Chapter & Verse is a series where JHU Press authors and editors discuss the literary landscape of poetry and prose, whether their own creative work or the literature of others.
Guest post by X. J. Kennedy
Most of my poems begin in bed. I’ll wake up in the morning with a line or a couple of lines rattling around in my mind—a fragment composed during sleep—like a beached stick of driftwood. If it rhymes or has rhythm or makes some odd observation, it looks promising and worth pursuing—like “How suddenly she roused my ardor, / That woman with wide-open car door.” That beginning, despite its outrageously far-out rhyme, led to a short poem, “Close Call.”
Writing in rhyme and meter holds at least one advantage. It enforces memory. In bed, I can tool a poem around on the screen of my brain-pan, revising and fussing with the lines as if I were sitting at a computer. As a rule, I can remember maybe eighteen, twenty lines before my head starts to slop over. Then I have to go set down those lines on paper before they disappear.
Sometimes I start writing a poem without the faintest notion of what I’m going to say. In fact, some of the best stuff began when I didn’t have an idea in my head, letting the rhymes lead me wherever they wanted to go. When I used to teach courses called “creative writing,” I would urge students, most of them free-versifiers, to write a poem in a rhyme scheme—a sonnet, maybe, or a villanelle. “I can’t stand rhyme,” they’d complain. “It won’t let me say what I want to say!” “Exactly,” I would counter. “It won’t let you use that bright little clever idea for a poem you’re so proud of. It wants you to say something better than that and surprise yourself.” As Robert Frost put it, “No surprise for the writer, no surprise for the reader.” I love the poem that, when I’m just going from rhyme to rhyme, sneaks up and surprises me. To be sure, this is a wasteful way to write. A lot of fragments lead only to dead ends. I save those fragments, keep them for a dry time when I can browse through them and see whether any will be reinspired and leap back to life.
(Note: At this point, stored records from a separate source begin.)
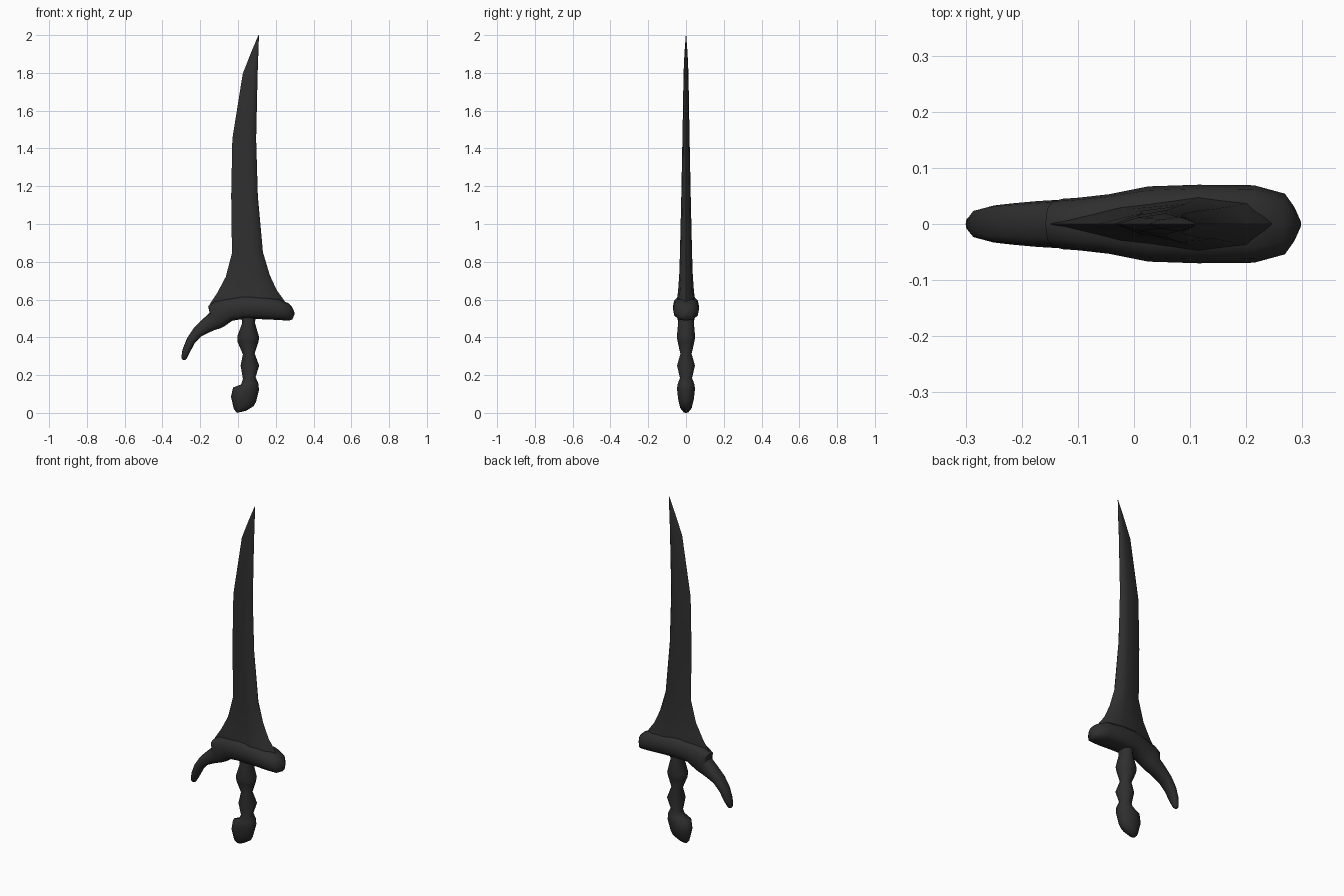
import bpy
import bmesh
import math

steel = bpy.data.materials.new("dark iron")
steel.diffuse_color = (0.028, 0.028, 0.028, 1)


def oval(n, power=1.0):
    """Closed section: (u from 0 to 1 across the part, v from -1 to 1 in depth)."""
    pts = []
    for i in range(n):
        a = 2 * math.pi * i / n
        c, s = math.cos(a), math.sin(a)
        pts.append((0.5 - 0.5 * math.copysign(abs(c) ** power, c),
                    math.copysign(abs(s) ** power, s)))
    return pts


def loft(name, profile, stations, angle):
    """Skin rings spanning from (ax, az) to (bx, bz) with half depth hy."""
    bm = bmesh.new()
    rings = []
    for ax, az, bx, bz, hy in stations:
        rings.append([bm.verts.new((ax + (bx - ax) * u, hy * v, az + (bz - az) * u))
                      for u, v in profile])
    n = len(profile)
    for r, s in zip(rings, rings[1:]):
        for i in range(n):
            j = (i + 1) % n
            bm.faces.new((r[i], r[j], s[j], s[i]))
    bm.faces.new(rings[0])
    bm.faces.new(rings[-1])
    bmesh.ops.recalc_face_normals(bm, faces=bm.faces)
    me = bpy.data.meshes.new(name)
    bm.to_mesh(me)
    bm.free()
    ob = bpy.data.objects.new(name, me)
    bpy.context.collection.objects.link(ob)
    me.materials.append(steel)
    bpy.ops.object.select_all(action='DESELECT')
    ob.select_set(True)
    bpy.context.view_layer.objects.active = ob
    bpy.ops.object.shade_smooth_by_angle(angle=math.radians(angle))
    return ob


# Blade: sharp edge on the left, thick rounded spine on the right
blade_section = [(0, 0), (0.3, 0.62), (0.68, 1), (0.9, 0.75), (1, 0),
                 (0.9, -0.75), (0.68, -1), (0.3, -0.62)]
loft("blade", blade_section, [
    (-0.12, 0.53, 0.26, 0.53, 0.058),
    (-0.15, 0.575, 0.245, 0.595, 0.050),
    (-0.11, 0.635, 0.205, 0.65, 0.042),
    (-0.065, 0.72, 0.168, 0.73, 0.036),
    (-0.032, 0.845, 0.132, 0.85, 0.032),
    (-0.036, 1.15, 0.105, 1.15, 0.025),
    (-0.030, 1.45, 0.096, 1.45, 0.019),
    (0.025, 1.795, 0.104, 1.80, 0.013),
    (0.068, 1.905, 0.108, 1.91, 0.008),
    (0.108, 2.00, 0.111, 2.00, 0.001),
], 50)

# Guard: blunt at the right, sweeping into a drooping horn at the left
loft("guard", oval(12, 0.75), [
    (0.298, 0.535, 0.298, 0.52, 0.003),
    (0.284, 0.565, 0.288, 0.495, 0.030),
    (0.268, 0.58, 0.270, 0.488, 0.054),
    (0.213, 0.605, 0.215, 0.492, 0.069),
    (0.110, 0.62, 0.120, 0.496, 0.070),
    (0.025, 0.62, 0.025, 0.497, 0.067),
    (-0.060, 0.605, -0.030, 0.488, 0.053),
    (-0.125, 0.59, -0.070, 0.46, 0.047),
    (-0.158, 0.565, -0.095, 0.447, 0.045),
    (-0.150, 0.53, -0.120, 0.44, 0.043),
    (-0.185, 0.498, -0.155, 0.425, 0.041),
    (-0.235, 0.448, -0.195, 0.405, 0.037),
    (-0.270, 0.395, -0.230, 0.368, 0.033),
    (-0.294, 0.335, -0.256, 0.318, 0.026),
    (-0.300, 0.292, -0.272, 0.287, 0.014),
    (-0.295, 0.282, -0.280, 0.28, 0.006),
], 50)

# Handle: three finger swells ending in a hooked pommel
loft("handle", oval(10), [
    (0.015, 0.53, 0.095, 0.53, 0.040),
    (0.022, 0.475, 0.090, 0.475, 0.044),
    (-0.004, 0.405, 0.112, 0.40, 0.051),
    (-0.002, 0.375, 0.108, 0.375, 0.046),
    (0.026, 0.31, 0.088, 0.315, 0.031),
    (0.014, 0.25, 0.112, 0.25, 0.050),
    (0.026, 0.18, 0.093, 0.19, 0.033),
    (0.016, 0.15, 0.108, 0.155, 0.046),
    (-0.026, 0.135, 0.111, 0.12, 0.050),
    (-0.037, 0.085, 0.096, 0.06, 0.043),
    (-0.022, 0.02, 0.084, 0.037, 0.032),
    (-0.005, 0.00, 0.045, 0.012, 0.014),
], 60)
To tell you the truth, as I’ve grown older, that kind of beautiful unexpectedness doesn’t happen so often anymore. The trouble is that, still trying to write poems in my ninth decade, having been doing it since my second, I’ve become, not better at it, but more facile and in control. Nowadays I’m able to persuade a poem to say what I want it to. This method is unsurprising and less fun, but at least it lets me write something. Nowadays, the poems tend to start with an idea or subject—not a bright or clever idea, but one that rouses emotions in me. Lately I wrote about Lonesome George, a famous giant land turtle of the Galapagos, the last of his sub-species, whose custodians at the Darwin Research Station kept trying to persuade to reproduce. As a versifier writing for print in a digital age, I couldn’t help feeling that both George and I were facing extinction. So, impelled by this feeling of sympathy, I was able to coax the poem to say what I wanted it to.
As a rule, when hard up for a rhyme, I don’t rummage through a rhyming dictionary. The most natural rhymes are the easy ones that occur from saying the alphabet (A, ace; B, base; C, case . . . ). But on those rare occasions when I’m stumped and going nuts, I resort to a wonderful book, Willard R. Espy’s Words To Rhyme With
, much more than a rhyming dictionary in the examples of Espy’s light verse strewn through it. It also will suggest near-rhymes galore, which can’t be effective unless the sense of the poem you’re writing calls not for a clink but a clunk. (For poems that deliver such meaningful clunks, Emily Dickinson’s
are the great example.)
I try to get the poem right the first time, but it seldom turns out as good as it’s going to be. Revision for me is a process of correcting endless short-sightednesses and stupidities, and urging the words to sound as though they came out of a human mouth. I do a lot of revising, which sometimes continues even after a poem has seen print. I can sympathize with Yeats when he wrote a correspondent that he had a bunch of drafts on hand and faced months of nothing but revising—“What bliss!”
How suddenly she roused my ardor,
That woman with wide-open car door
Who with a certain languid Sapphic
Grace into brisk rush-hour traffic
Stepped casually. I tromped the brake,
Her lips shaped softly, “My mistake”—
Then for a moment as I glided
By, our glances coincided
And I drove off, whole ribcage filled
With joy at having not quite killed.
X. J. Kennedy's most recent Johns Hopkins University Press books are In a Prominent Bar in Secaucus: New and Selected Poems, 1955–2007 (a Notable Book of the American Library Association) and a translation of Guillaume Apollinaire's The Bestiary, or Procession of Orpheus. He has also written some widely adopted textbooks and twenty children's books. Kennedy lives in Lexington, Mass. For more information, visit his website.